For the Love of Pho
It is a week before Valentine’s Day so the time is right to tell you of my new love. My beloved is HOT, satisfying and good for me. I want every liaison to last forever and I long for it on my lips.
It is something I dream about and is the base of many of my fantasies. I am so fond of each experience…I pay for it! (Scandalous!)
But last week, I found a way to bring my obsession home so I can have it all day and night if I want it. (And I do.) Yep, I finally mastered making Pho. PHO????
Pho that is pronounced “FUH” like “fun”(hmmm, what other words sound like “fuh”?), is a Vietnamese noodle soup that is like a hug for your stomach.
The soup typically consists of a beautiful clear broth, rice noodles and herbs/spices. It is usually served with meat (I’ve only had the lean cuts of beef) and a little side garnish plate of bean sprouts, onions (green or white depending on where you are), lime and hot peppers. Plus there is usually an array of condiments like Sriracha and hoisin sauce on the table.
And like falling in love for the first time, I am obsessed with having it in my life. It is utopia in a bowl and it makes me feel all giggly inside.
I wanted to have this feeling around me all the time but like a good relationship…it won’t be right unless the base is perfect. I need to figure out the broth.
If I were dating someone new, I would totally stalk them on the Internet. (Another reason I am glad I am not in the dating world…I would be a nut job.) I did the same thing to Pho broth. I read every article I could find. I found out all the dirty little secrets and the things that would make my broth tick.
I must say that my hands were sweating and I was nervous as I put this all together but I made broth that satisfied me over and over. (It made a lot!)
There is a truth to every day should be Valentine’s Day….especially when it involves falling in love with food.
Pho Noodle Soup with Beef (makes about 4 bowls)
2 ½ pounds of beef soup bones (neck, marrow, knuckle)
1 ½ inch piece of ginger, cut lengthwise
1 yellow onion, peeled, cut in half
2 Tbsp fish sauce
1 ½ Tbsp sugar
5 WHOLE star of anise
3 whole cloves of garlic
½ cinnamon stick
Turn on oven broiler. Place onion and ginger on baking sheet and your goal is to char them. It took my oven about 3 minutes. It should be slightly blackened and fragrant. Peel off crispy black spots and set aside.
In a piece of cheesecloth, place cinnamon, star anise and cloves. Tie shut and set aside.
In a LARGE stockpot, bring about 3 quarts of water to a slow boil on one burner. (This pot should be empty except for water!)
On another burner, fill stockpot with water to just cover the bones.
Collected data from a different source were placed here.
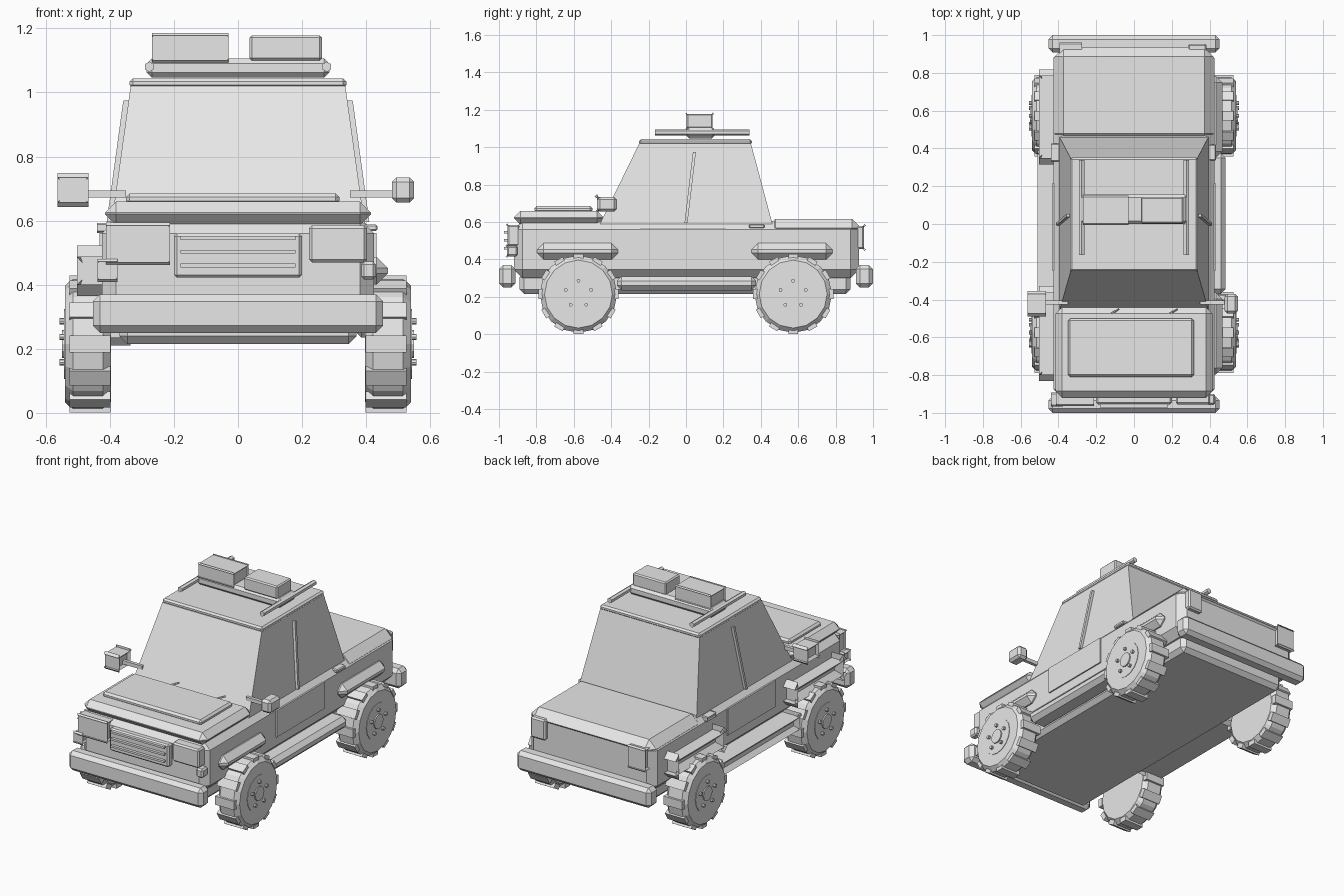
import bpy, bmesh, math
from mathutils import Matrix, Vector

if "Cube" in bpy.data.objects:
    bpy.data.objects.remove(bpy.data.objects["Cube"])

grey = bpy.data.materials.new("light_grey")
grey.diffuse_color = (0.8, 0.8, 0.8, 1)
grey.use_nodes = True
grey.node_tree.nodes["Principled BSDF"].inputs["Base Color"].default_value = grey.diffuse_color


def finish(bm, name):
    bmesh.ops.recalc_face_normals(bm, faces=bm.faces)
    me = bpy.data.meshes.new(name)
    bm.to_mesh(me)
    bm.free()
    me.materials.append(grey)
    ob = bpy.data.objects.new(name, me)
    bpy.context.collection.objects.link(ob)
    return ob


def box(name, x, y, z, bevel=0.0, both=False):
    """Chamfered box from (min, max) ranges; both=True adds the x-mirrored twin."""
    for s in ((1, -1) if both else (1,)):
        bm = bmesh.new()
        bmesh.ops.create_cube(bm, size=1)
        for v in bm.verts:
            v.co = [r[0] + (c + 0.5) * (r[1] - r[0]) for c, r in zip(v.co, (x, y, z))]
            v.co.x *= s
        if bevel:
            bmesh.ops.bevel(bm, geom=bm.edges[:], offset=bevel, segments=1, affect='EDGES')
        finish(bm, name + ("" if not both else "_right" if s > 0 else "_left"))


def frustum(name, lo, hi):
    """Tapered block; lo and hi are (half width, y min, y max, z)."""
    bm = bmesh.new()
    rings = [[bm.verts.new((sx * w, y, z)) for sx, y in ((-1, a), (1, a), (1, b), (-1, b))]
             for w, a, b, z in (lo, hi)]
    bm.faces.new(rings[0])
    bm.faces.new(rings[1])
    for i in range(4):
        j = (i + 1) % 4
        bm.faces.new((rings[0][i], rings[0][j], rings[1][j], rings[1][i]))
    finish(bm, name)


def rod(name, p, q, r, sides):
    """Straight rod between two points."""
    p, q = Vector(p), Vector(q)
    d = q - p
    bm = bmesh.new()
    bmesh.ops.create_cone(bm, cap_ends=True, segments=sides, radius1=r, radius2=r, depth=d.length,
                          matrix=Matrix.Translation((p + q) / 2) @ d.to_track_quat('Z', 'Y').to_matrix().to_4x4())
    finish(bm, name)


# Chassis, body, hood and rear deck
box("chassis", (-0.37, 0.37), (-0.89, 0.88), (0.215, 0.33), 0.025)
box("body", (-0.425, 0.425), (-0.92, 0.925), (0.30, 0.605), 0.045)
box("hood", (-0.415, 0.415), (-0.92, -0.44), (0.585, 0.66), 0.035)
box("hood_panel", (-0.35, 0.317), (-0.81, -0.50), (0.65, 0.685), 0.012)
box("rear_deck", (-0.42, 0.42), (0.43, 0.935), (0.52, 0.617), 0.048)
box("front_bumper", (-0.453, 0.453), (-1.0, -0.912), (0.25, 0.37), 0.022)
box("rear_bumper", (-0.453, 0.453), (0.908, 1.0), (0.25, 0.37), 0.022)

# Cabin and roof
frustum("cabin", (0.395, -0.46, 0.462, 0.59), (0.335, -0.25, 0.347, 1.02))
box("roof", (-0.338, 0.338), (-0.25, 0.352), (1.013, 1.044), 0.01)
for s, side in ((1, "right"), (-1, "left")):
    bm = bmesh.new()
    bmesh.ops.create_cube(bm, size=1)
    for v in bm.verts:  # slanted door pillar following the window plane
        t = v.co.z + 0.5
        v.co = (s * (0.395 - 0.052 * t + v.co.x * 0.03), 0.0 + 0.045 * t + v.co.y * 0.016, 0.595 + 0.38 * t)
    finish(bm, "door_pillar_" + side)
for x in (-0.1, 0.21):
    rod("wiper", (x - 0.02, -0.475, 0.66), (x + 0.02, -0.45, 0.675), 0.006, 6)

# Side details
box("door", (0.40, 0.433), (-0.245, 0.214), (0.40, 0.562), 0, True)
box("door_handle", (0.39, 0.435), (0.337, 0.42), (0.567, 0.588), 0.005, True)
box("side_step", (0.36, 0.485), (-0.37, 0.375), (0.235, 0.31), 0.025, True)
for name, y in (("front", -0.58), ("rear", 0.567)):
    box(name + "_fender_flare", (0.38, 0.468), (y - 0.217, y + 0.217), (0.40, 0.487), 0.035, True)
box("mirror", (0.48, 0.55), (-0.475, -0.37), (0.656, 0.735), 0.014, True)
box("mirror_arm", (0.35, 0.49), (-0.425, -0.405), (0.672, 0.694), 0, True)

# Front and rear lights, grille
box("headlight", (0.222, 0.403), (-0.955, -0.89), (0.47, 0.585), 0.009, True)
box("turn_signal", (0.385, 0.43), (-0.957, -0.9), (0.417, 0.472), 0.009, True)
box("tail_light", (0.285, 0.385), (0.89, 0.953), (0.455, 0.58), 0.009, True)
box("grille", (-0.2, 0.2), (-0.955, -0.9), (0.422, 0.56), 0.009)
for z in (0.46, 0.503, 0.546):
    box("grille_slat", (-0.18, 0.18), (-0.972, -0.94), (z - 0.006, z + 0.006))

# Roof rack and lamps
for x in (-0.277, 0.277):
    rod("roof_rail", (x, -0.165, 1.08), (x, 0.34, 1.08), 0.016, 6)
box("lamp_base", (-0.285, 0.285), (0.0, 0.155), (1.047, 1.106), 0.016)
box("roof_lamp", (0.036, 0.262), (0.003, 0.143), (1.1, 1.178), 0.007, True)


# Wheels
def wheel(name, s, y):
    cz = 0.215
    turn = Matrix.Rotation(math.pi / 2, 4, 'Y')
    bm = bmesh.new()
    bmesh.ops.create_cone(bm, cap_ends=True, segments=16, radius1=0.207, radius2=0.207, depth=0.143,
                          matrix=Matrix.Translation((s * 0.4685, y, cz)) @ turn)
    rims = [e for e in bm.edges if abs(e.verts[0].co.x - e.verts[1].co.x) < 1e-4]
    bmesh.ops.bevel(bm, geom=rims, offset=0.025, segments=1, affect='EDGES')
    # Tread blocks
    for i in range(12):
        m = (Matrix.Translation((s * 0.462, y, cz)) @ Matrix.Rotation(i * math.pi / 6, 4, 'X')
             @ Matrix.Translation((0, 0, -0.2)) @ Matrix.Diagonal((0.128, 0.052, 0.029, 1)))
        bmesh.ops.create_cube(bm, size=1, matrix=m)
    finish(bm, name)
    rod(name + "_rim", (s * 0.5, y, cz), (s * 0.543, y, cz), 0.11, 16)
    rod(name + "_hub", (s * 0.5, y, cz), (s * 0.55, y, cz), 0.043, 12)
    for i in range(5):
        a = i * math.tau / 5
        p = (y + 0.071 * math.sin(a), cz + 0.071 * math.cos(a))
        rod(name + "_bolt", (s * 0.52, *p), (s * 0.557, *p), 0.01, 8)


for s, side in ((1, "right"), (-1, "left")):
    for end, y in (("front", -0.575), ("rear", 0.573)):
        wheel(f"{end}_{side}_wheel", s, y)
Bring to boil for about 5-10 minutes. This is to clean the bones so you will have a clearer broth.
Use tongs to move the bones to the other pot. When water boils, reduce heat to simmer. Skim water.
Add the charred ginger, onions, fish sauce and sugar and simmer for about 45 minutes. Add the spice pack and simmer another hour skimming frequently.
*Now one of the things I read is that people felt that homemade broth was oily. When I tasted it, I would agree. So when it cooled to room temperature, I put it in another container and put it in the fridge….overnight. In the morning, all the fat was on the top and very easy to skim off. Ta-dah.
Heat it right back up and get your soup fixings ready.
Soup broth (brought up a rolling boil)
½ pound of rice stick noodles (not the super skinny ones) cooked and drained
½ pound RAW sirloin cut in the thinnest slices possible
Garnish Plate should have chopped up onions or scallions, cilantro, Thai basil (not regular basil), bean sprouts, thin rings of jalapeno or Serrano chilies, lime slices, Sriracha and hoisin sauce.
To assemble, divide cooked noodles in 4 bowls.
Divide raw beef on top (don’t worry the hot broth will cook it immediately if you cut it thin enough)
Ladle hot broth into each bowl. Serve immediately.
Here are some hints to keep in mind before you get started:
-Think ahead. You aren’t going to pull this off in one day. Sorry.
-Don’t skip the step of charring the onion and ginger.
-Taste but realize the flavors develop over time so don’t over season in the beginning. You can jazz it up with the garnishes.
-Freeze your sirloin a little bit before you try slicing it. It will help make slicing it thin easier BUT make sure it isn’t frozen when you put the broth in or it will cool your broth too much.
I LOVE PHO!!!!! It really is a light and satisfying meal. I’m sure I will tweak this recipe over the years but like all good relationships…change is good as long as you keep the love in it.